Hank Williams


A new three-CD collection from Time Life of previously unreleased and rare recordings by Hank Williams presents the classic country singer and songwriter’s first radio program, 1949’s Health and Happiness show, plus his earliest recordings.

The Health and Happiness show - a syndicated program whose sponsors included Louisiana politician Dudley J. LeBlanc’s alcohol-filled tonic, Hadacol - feature Williams and his Drifting Cowboys performing his popular recordings and a hymn during nearly every show as well as Jerry Rivers’ fiddle solos and songs from Williams’ first wife, Audrey.

Unfortunately, being Mrs. Hank Williams didn’t make Audrey Williams a good vocalist. Her husband, no surprise, is never in danger of being upstaged. Hearing Williams in the early years of his fame sing “Lovesick Blues,” “Wedding Bells,” “Lost Highway,” “A Mansion On The Hill,” “I’m So Lonesome I Could Cry” and more is worth the price of admission. In the space of a few minutes to the accompaniment of a few chords, Williams, the lyricist, always captures the human condition.

The Health and Happiness shows and the previously released The Complete Mother’s Best Recordings also feature Williams’ spoken introductions to songs and parting words.
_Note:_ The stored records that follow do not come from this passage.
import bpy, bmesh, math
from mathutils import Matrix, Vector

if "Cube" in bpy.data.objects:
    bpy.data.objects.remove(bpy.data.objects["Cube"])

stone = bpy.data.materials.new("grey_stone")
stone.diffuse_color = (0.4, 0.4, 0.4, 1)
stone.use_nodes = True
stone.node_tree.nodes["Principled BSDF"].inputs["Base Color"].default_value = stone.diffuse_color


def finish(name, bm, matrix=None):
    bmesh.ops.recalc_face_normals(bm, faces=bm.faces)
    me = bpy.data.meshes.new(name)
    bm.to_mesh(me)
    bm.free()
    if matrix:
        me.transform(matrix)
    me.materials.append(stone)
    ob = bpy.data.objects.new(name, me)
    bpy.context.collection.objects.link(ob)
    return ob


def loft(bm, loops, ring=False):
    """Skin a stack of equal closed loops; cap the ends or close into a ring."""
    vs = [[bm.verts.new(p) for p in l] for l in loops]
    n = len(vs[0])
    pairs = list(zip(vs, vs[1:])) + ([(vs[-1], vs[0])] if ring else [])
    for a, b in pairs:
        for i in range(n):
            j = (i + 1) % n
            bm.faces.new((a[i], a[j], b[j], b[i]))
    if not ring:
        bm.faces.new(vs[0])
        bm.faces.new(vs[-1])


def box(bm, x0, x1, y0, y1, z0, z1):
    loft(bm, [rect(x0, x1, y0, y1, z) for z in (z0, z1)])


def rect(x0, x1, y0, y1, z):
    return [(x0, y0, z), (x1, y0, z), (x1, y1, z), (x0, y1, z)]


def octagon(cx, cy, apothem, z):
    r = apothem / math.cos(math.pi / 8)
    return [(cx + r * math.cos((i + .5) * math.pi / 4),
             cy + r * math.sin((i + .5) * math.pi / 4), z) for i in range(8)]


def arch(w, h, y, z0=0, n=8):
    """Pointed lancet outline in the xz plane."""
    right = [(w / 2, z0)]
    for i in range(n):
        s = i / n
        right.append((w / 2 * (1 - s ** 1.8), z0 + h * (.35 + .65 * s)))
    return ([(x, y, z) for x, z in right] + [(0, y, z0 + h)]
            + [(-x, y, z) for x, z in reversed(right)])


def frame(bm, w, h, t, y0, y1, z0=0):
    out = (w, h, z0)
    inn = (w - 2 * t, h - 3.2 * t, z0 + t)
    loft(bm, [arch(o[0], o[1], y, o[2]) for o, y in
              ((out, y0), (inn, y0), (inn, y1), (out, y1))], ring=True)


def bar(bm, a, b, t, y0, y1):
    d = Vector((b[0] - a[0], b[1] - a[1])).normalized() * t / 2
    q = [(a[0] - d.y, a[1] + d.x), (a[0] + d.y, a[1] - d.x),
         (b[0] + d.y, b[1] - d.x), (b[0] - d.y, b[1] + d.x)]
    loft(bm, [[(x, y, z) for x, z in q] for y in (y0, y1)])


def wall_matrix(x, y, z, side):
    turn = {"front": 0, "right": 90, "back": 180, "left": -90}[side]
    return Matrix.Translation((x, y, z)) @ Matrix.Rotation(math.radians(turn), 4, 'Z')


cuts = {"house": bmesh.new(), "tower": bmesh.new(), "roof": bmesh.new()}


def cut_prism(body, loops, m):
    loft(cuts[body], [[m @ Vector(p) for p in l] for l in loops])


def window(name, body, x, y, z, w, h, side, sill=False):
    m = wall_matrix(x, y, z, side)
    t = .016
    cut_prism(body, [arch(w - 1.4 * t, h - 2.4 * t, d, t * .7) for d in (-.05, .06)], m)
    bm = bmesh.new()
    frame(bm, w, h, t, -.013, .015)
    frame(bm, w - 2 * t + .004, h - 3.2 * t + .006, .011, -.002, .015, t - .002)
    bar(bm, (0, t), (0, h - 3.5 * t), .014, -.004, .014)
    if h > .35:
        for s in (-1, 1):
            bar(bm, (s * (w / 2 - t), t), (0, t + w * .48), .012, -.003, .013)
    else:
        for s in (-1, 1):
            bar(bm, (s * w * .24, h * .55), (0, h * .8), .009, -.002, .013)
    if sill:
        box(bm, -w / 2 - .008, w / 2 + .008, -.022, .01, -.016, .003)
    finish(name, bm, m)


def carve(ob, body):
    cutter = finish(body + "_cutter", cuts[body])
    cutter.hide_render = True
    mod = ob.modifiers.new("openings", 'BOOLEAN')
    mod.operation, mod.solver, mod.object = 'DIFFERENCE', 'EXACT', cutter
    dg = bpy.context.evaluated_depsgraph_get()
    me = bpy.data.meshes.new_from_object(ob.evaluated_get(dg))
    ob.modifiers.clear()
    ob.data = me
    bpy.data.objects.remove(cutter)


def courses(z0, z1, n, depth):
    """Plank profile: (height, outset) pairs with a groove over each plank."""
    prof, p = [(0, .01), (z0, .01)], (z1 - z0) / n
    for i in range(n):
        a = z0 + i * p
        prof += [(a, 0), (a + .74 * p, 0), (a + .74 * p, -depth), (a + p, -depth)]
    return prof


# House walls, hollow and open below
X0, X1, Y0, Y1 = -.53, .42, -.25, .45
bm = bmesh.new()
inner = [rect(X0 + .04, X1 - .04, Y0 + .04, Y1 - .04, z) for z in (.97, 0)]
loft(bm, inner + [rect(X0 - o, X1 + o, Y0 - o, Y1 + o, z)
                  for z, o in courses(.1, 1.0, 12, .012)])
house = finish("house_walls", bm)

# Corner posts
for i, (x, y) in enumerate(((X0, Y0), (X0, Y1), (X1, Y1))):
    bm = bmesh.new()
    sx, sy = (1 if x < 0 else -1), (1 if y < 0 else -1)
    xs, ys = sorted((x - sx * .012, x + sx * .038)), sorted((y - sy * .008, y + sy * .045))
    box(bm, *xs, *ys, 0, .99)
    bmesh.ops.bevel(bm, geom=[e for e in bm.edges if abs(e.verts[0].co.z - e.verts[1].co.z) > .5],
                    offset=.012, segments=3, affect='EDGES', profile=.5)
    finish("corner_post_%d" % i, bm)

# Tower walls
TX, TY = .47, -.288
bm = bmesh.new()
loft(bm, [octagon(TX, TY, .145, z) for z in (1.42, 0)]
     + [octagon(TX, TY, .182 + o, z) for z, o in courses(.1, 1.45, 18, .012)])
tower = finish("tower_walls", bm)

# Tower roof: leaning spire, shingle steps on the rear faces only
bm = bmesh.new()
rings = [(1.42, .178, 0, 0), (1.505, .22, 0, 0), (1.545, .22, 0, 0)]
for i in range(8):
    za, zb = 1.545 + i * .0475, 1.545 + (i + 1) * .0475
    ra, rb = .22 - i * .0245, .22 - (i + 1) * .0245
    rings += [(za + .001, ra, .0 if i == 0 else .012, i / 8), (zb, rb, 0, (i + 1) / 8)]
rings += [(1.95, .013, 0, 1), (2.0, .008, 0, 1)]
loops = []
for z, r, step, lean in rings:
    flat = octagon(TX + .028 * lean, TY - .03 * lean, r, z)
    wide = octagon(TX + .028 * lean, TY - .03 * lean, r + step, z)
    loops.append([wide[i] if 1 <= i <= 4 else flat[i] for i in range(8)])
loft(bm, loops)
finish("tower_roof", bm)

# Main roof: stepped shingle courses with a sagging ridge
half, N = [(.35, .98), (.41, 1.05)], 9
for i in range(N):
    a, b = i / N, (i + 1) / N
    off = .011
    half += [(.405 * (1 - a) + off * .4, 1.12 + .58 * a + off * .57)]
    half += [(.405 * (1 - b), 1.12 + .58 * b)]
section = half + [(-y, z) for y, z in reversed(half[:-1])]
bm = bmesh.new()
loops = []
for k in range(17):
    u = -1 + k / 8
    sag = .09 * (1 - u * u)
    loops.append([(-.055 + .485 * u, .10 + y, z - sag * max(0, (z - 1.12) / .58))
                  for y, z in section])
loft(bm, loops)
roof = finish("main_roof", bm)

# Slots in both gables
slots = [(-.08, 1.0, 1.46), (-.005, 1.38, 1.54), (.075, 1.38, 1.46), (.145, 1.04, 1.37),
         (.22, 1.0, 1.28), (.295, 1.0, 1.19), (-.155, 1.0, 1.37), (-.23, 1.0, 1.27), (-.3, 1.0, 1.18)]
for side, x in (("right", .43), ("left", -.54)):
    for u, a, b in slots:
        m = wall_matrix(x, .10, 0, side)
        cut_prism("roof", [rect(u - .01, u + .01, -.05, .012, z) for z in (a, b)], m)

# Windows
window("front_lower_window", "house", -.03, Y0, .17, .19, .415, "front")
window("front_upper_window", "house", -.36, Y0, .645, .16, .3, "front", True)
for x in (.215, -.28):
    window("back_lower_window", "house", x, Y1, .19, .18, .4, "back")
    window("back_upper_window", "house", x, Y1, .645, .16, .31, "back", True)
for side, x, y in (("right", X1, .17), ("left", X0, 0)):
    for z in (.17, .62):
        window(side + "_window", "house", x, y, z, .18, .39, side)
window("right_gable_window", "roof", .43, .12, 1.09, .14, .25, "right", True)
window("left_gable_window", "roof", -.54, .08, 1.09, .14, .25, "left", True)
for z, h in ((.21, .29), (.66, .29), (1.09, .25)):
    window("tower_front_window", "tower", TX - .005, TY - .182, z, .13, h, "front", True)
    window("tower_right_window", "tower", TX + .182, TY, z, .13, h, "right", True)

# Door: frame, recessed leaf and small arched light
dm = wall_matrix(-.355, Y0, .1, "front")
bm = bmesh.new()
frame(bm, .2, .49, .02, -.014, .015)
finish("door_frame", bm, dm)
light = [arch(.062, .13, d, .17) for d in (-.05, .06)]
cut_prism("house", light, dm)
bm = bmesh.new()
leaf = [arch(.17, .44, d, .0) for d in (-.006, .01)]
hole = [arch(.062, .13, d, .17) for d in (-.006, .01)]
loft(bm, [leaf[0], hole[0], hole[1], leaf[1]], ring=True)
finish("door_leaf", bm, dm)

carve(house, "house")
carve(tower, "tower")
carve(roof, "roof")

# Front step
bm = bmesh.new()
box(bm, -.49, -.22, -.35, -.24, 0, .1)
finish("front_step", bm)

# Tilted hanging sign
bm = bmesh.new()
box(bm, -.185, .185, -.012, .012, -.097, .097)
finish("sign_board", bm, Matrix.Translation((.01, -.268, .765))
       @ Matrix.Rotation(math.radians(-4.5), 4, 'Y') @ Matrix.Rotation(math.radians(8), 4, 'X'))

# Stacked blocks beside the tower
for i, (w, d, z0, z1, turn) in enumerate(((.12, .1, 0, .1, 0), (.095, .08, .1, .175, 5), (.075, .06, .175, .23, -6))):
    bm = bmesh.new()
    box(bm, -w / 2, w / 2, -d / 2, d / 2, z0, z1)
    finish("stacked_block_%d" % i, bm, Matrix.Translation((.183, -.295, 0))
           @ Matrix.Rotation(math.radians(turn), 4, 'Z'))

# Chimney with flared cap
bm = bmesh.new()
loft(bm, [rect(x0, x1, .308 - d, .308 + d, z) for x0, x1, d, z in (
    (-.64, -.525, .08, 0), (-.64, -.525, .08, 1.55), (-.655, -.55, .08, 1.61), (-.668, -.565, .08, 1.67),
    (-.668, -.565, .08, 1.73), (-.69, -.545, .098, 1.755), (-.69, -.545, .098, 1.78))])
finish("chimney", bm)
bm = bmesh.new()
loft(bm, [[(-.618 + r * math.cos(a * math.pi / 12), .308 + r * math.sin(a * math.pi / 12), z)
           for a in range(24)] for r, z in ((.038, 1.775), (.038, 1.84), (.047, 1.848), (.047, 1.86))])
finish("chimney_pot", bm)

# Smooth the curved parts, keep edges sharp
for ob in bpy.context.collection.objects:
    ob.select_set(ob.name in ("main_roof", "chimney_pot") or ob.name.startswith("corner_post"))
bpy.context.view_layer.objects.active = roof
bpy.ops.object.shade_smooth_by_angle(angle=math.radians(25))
Sounding like an old soul wise beyond his 26 years, he speaks with a mix of warmth and humility plus a seriousness that defies his entertainer status.

The Legend Begins’ third CD contains two recordings from 1938, when Williams was just 15, and four songs recorded in 1940. These primitive recordings are probably of most interest to Williams completists or super fans who must have everything he ever recorded. They do show, however, that this Alabama kid had something special.